**Task to carry out**.
If a line in the records below contains the word "windows", copy it out.

Recorded data START

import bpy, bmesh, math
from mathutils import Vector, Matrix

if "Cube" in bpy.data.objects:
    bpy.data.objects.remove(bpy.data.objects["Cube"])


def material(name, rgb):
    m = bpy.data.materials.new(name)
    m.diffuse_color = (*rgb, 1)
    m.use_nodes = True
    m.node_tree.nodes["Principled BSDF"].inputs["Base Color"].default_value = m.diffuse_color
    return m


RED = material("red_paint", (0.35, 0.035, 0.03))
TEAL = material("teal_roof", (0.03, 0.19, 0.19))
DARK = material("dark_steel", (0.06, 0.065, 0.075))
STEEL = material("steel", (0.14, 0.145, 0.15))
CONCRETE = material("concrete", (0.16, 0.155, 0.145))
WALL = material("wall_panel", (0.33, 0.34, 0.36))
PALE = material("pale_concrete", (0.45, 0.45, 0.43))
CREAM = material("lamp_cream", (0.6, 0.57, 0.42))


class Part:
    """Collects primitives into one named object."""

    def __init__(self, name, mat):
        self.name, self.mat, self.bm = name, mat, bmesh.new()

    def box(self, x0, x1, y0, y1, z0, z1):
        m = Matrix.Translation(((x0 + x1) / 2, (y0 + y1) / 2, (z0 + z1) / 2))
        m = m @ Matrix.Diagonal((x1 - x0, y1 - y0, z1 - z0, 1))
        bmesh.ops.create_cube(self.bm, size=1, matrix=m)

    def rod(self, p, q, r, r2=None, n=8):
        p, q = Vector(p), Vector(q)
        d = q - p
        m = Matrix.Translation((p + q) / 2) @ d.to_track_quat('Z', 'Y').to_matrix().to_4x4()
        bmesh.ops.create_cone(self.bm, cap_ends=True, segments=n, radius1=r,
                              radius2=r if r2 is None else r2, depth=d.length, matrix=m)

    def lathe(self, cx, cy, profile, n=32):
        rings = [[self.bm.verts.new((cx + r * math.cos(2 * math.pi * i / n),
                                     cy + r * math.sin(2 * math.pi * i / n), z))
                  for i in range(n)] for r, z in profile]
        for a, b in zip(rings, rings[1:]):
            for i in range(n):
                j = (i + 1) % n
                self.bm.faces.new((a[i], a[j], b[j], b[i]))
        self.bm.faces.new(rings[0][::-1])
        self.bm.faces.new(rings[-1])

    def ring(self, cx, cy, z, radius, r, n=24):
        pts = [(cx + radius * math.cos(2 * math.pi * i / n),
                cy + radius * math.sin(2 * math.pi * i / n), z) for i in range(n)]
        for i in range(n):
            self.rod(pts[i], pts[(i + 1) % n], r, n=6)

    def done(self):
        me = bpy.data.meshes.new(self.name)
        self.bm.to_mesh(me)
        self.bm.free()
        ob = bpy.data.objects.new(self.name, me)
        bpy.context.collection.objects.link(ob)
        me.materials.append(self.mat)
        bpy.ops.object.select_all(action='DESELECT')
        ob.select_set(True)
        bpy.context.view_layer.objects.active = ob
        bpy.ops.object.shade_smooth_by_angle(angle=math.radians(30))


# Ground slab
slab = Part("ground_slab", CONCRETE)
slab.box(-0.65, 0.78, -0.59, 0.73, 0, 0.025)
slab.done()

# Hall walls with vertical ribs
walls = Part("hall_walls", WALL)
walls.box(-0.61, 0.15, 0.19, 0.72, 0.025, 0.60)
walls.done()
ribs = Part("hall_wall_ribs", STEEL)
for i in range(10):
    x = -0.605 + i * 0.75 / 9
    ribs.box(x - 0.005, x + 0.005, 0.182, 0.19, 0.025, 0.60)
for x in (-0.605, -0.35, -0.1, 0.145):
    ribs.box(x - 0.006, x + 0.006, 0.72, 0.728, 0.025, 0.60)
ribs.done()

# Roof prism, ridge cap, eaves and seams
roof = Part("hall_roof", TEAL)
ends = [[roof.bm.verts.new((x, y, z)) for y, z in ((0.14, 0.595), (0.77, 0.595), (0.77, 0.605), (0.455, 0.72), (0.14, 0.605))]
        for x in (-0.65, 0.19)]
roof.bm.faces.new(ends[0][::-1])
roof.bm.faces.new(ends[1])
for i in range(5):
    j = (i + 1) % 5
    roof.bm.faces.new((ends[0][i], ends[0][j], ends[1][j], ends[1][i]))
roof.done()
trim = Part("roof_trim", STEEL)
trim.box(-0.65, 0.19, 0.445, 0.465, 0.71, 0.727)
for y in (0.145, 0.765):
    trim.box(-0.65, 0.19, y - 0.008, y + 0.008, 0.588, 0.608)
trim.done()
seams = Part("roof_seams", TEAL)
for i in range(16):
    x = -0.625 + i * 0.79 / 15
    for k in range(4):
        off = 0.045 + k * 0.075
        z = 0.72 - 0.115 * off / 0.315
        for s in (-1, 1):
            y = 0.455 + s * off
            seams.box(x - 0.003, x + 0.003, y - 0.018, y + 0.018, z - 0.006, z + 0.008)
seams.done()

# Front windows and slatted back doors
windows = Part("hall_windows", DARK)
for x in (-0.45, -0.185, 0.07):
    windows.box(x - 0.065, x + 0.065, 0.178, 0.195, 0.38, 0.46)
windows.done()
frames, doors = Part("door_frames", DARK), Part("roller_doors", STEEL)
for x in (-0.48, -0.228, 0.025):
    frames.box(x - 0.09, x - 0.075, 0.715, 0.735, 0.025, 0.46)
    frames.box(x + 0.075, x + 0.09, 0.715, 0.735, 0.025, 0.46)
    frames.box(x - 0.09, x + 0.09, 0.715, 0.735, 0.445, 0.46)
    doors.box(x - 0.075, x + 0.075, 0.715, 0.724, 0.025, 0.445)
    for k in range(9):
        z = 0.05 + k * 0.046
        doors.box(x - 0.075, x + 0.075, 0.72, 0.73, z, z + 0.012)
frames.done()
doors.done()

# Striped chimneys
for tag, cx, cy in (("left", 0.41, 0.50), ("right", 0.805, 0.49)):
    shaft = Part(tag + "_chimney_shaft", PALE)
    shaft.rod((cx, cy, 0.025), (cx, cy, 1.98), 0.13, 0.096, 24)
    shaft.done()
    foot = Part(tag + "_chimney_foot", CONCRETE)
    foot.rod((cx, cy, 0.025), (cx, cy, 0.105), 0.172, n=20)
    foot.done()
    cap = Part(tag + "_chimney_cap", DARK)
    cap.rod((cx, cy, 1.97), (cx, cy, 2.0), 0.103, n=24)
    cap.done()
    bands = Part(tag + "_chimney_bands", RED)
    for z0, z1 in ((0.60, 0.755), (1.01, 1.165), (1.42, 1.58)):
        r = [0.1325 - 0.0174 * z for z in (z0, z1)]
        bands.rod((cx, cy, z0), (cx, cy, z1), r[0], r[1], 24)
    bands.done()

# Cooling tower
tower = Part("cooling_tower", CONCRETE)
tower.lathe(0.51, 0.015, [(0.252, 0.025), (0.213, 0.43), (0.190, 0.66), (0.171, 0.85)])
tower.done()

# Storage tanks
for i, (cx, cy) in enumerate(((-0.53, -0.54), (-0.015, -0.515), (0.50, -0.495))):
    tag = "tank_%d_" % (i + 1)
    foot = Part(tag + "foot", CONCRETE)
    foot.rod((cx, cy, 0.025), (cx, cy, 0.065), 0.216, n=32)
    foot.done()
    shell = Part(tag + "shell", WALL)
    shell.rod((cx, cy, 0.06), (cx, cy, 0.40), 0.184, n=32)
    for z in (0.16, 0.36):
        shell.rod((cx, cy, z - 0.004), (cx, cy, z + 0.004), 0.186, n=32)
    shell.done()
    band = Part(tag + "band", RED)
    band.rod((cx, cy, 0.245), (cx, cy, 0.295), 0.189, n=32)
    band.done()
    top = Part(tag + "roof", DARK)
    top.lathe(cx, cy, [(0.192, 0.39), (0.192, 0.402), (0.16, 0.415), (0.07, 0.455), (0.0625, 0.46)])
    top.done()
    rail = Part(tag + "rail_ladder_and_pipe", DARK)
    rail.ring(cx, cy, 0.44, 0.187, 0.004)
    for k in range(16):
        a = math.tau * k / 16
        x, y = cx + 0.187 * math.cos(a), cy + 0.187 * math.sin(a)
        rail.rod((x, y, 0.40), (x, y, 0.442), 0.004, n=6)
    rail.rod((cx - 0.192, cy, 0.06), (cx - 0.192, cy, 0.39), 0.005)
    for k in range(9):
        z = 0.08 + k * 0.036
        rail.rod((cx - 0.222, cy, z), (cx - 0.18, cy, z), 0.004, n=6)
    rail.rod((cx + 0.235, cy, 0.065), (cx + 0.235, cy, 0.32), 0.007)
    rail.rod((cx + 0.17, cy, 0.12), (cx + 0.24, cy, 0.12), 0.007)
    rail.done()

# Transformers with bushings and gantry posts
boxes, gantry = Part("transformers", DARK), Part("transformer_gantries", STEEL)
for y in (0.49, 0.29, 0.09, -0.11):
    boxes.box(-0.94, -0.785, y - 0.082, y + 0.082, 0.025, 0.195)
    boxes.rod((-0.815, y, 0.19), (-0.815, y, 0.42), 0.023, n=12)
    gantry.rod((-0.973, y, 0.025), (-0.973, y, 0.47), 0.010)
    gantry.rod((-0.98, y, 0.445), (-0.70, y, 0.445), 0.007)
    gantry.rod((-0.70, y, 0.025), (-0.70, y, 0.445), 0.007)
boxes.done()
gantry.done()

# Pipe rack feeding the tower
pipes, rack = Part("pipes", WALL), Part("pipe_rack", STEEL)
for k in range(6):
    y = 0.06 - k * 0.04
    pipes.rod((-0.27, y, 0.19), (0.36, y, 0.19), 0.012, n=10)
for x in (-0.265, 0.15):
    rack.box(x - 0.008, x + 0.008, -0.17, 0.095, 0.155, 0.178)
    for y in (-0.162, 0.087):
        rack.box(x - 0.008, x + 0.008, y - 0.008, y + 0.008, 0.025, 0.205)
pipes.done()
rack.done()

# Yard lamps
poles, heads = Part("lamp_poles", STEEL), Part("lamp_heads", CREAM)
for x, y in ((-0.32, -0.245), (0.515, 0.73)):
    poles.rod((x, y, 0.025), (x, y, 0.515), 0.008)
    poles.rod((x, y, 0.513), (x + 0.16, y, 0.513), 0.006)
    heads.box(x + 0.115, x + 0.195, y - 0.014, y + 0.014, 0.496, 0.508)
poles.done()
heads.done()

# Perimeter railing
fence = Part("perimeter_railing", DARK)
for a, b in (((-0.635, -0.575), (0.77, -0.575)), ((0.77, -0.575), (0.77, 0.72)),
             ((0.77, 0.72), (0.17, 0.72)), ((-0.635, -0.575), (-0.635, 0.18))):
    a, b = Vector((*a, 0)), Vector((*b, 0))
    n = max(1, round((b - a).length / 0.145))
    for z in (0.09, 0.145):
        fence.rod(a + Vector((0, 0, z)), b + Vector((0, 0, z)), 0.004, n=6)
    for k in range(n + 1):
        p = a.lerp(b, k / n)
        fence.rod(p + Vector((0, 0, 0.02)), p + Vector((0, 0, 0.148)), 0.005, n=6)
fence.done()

Recorded data END
Recorded data START

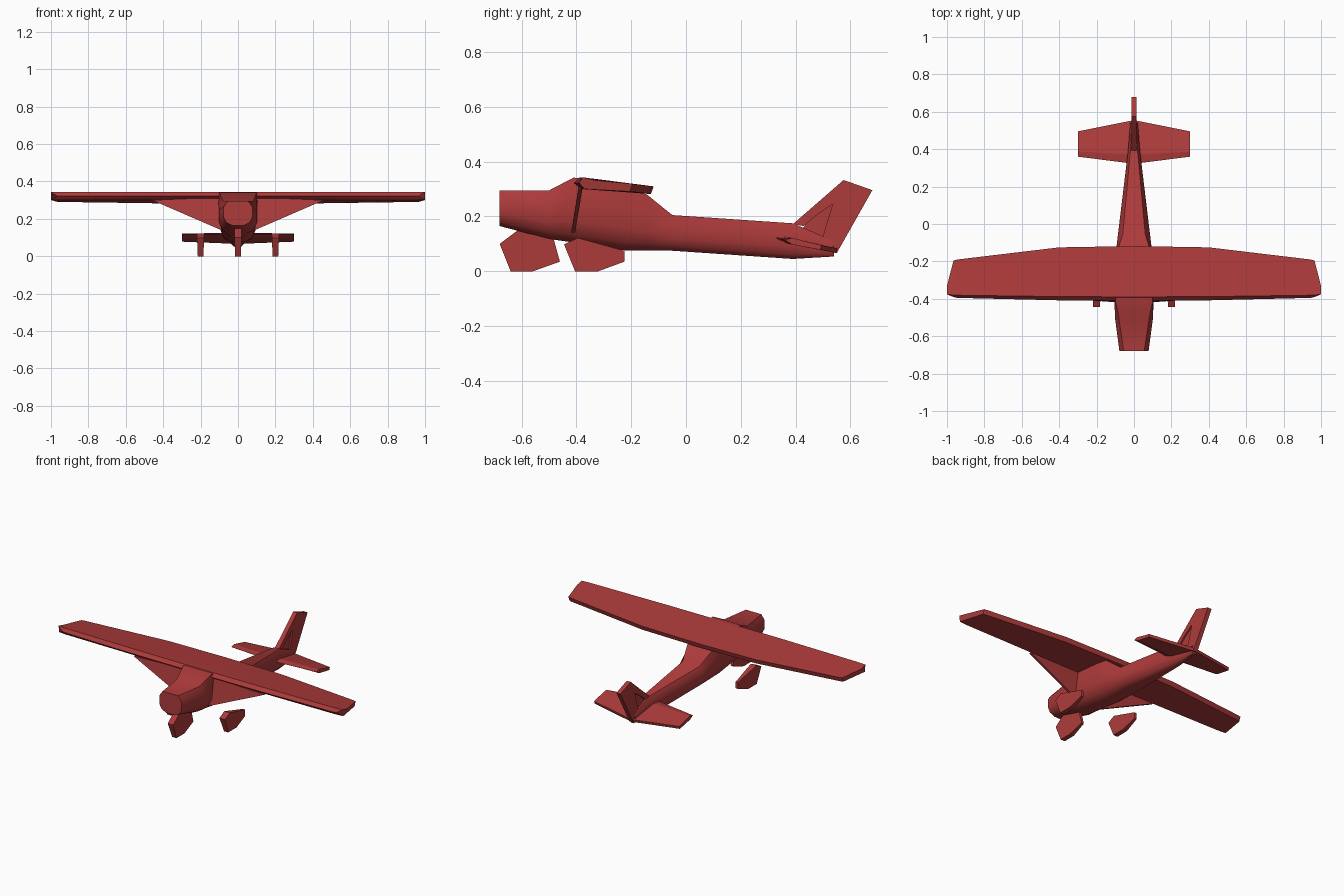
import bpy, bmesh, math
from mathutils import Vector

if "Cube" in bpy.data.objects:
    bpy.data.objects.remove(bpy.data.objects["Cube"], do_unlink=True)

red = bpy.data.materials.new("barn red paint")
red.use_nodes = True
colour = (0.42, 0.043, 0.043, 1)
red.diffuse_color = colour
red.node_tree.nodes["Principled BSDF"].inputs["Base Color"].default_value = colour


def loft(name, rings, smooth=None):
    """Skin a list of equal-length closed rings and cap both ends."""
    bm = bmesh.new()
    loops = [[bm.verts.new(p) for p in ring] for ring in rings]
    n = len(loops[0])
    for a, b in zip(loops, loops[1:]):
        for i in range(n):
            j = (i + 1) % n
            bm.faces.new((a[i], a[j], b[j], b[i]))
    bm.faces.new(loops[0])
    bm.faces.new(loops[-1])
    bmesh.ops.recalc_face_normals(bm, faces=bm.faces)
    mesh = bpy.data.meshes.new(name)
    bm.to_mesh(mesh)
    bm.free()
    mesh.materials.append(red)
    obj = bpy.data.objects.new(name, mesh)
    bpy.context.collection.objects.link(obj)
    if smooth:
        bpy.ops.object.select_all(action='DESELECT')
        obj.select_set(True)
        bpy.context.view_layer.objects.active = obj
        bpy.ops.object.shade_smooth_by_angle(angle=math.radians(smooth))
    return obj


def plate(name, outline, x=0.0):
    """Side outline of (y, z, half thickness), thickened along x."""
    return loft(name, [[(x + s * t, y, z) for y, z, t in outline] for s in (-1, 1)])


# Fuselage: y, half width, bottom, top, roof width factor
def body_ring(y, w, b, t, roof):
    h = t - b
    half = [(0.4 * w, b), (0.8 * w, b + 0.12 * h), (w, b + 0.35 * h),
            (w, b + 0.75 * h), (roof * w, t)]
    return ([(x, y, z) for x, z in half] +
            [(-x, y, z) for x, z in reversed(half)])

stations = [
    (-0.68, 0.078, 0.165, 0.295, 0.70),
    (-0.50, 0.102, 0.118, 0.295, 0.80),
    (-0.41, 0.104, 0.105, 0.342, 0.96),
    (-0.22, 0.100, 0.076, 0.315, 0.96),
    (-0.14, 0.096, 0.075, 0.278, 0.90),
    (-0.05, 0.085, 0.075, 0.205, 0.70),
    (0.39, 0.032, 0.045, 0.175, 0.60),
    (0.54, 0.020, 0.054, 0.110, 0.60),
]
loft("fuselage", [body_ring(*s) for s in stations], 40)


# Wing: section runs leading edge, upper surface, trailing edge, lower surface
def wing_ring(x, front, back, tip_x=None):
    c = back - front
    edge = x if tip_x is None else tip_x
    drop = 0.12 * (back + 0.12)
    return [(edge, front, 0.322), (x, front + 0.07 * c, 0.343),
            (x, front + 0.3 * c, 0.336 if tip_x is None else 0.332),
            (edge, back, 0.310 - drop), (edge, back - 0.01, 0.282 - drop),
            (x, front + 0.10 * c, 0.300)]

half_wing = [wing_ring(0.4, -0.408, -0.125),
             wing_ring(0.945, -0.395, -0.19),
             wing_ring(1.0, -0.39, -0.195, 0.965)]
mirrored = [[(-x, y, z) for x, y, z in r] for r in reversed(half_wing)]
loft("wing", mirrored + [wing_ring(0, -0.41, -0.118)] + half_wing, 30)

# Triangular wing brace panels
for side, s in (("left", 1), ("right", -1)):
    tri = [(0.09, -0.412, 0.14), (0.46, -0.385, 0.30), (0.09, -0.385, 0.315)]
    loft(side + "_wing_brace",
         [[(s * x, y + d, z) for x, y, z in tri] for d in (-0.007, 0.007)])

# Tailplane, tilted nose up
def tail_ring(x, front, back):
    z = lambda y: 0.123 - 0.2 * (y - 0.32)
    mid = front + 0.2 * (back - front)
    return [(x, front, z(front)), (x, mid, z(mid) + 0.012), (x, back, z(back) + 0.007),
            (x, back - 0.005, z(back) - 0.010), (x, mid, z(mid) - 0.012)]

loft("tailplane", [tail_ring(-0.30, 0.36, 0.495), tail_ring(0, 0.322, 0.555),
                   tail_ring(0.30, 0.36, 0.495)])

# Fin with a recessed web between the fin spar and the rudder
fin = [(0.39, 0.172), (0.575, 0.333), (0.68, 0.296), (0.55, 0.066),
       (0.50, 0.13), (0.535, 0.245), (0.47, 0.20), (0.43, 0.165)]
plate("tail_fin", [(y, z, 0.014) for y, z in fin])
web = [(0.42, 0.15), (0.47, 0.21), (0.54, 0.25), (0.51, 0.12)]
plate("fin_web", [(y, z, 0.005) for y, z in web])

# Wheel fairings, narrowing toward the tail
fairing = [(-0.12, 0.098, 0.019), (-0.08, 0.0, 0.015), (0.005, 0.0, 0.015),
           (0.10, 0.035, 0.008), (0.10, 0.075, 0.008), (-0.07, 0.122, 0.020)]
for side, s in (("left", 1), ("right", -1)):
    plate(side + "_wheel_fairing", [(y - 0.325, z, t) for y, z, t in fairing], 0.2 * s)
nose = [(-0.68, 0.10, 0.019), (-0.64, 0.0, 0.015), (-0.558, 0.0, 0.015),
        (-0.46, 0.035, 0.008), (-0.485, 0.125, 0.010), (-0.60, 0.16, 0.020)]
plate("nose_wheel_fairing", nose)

Recorded data END

**Answer below**.
# Front windows and slatted back doors
windows = Part("hall_windows", DARK)
    windows.box(x - 0.065, x + 0.065, 0.178, 0.195, 0.38, 0.46)
windows.done()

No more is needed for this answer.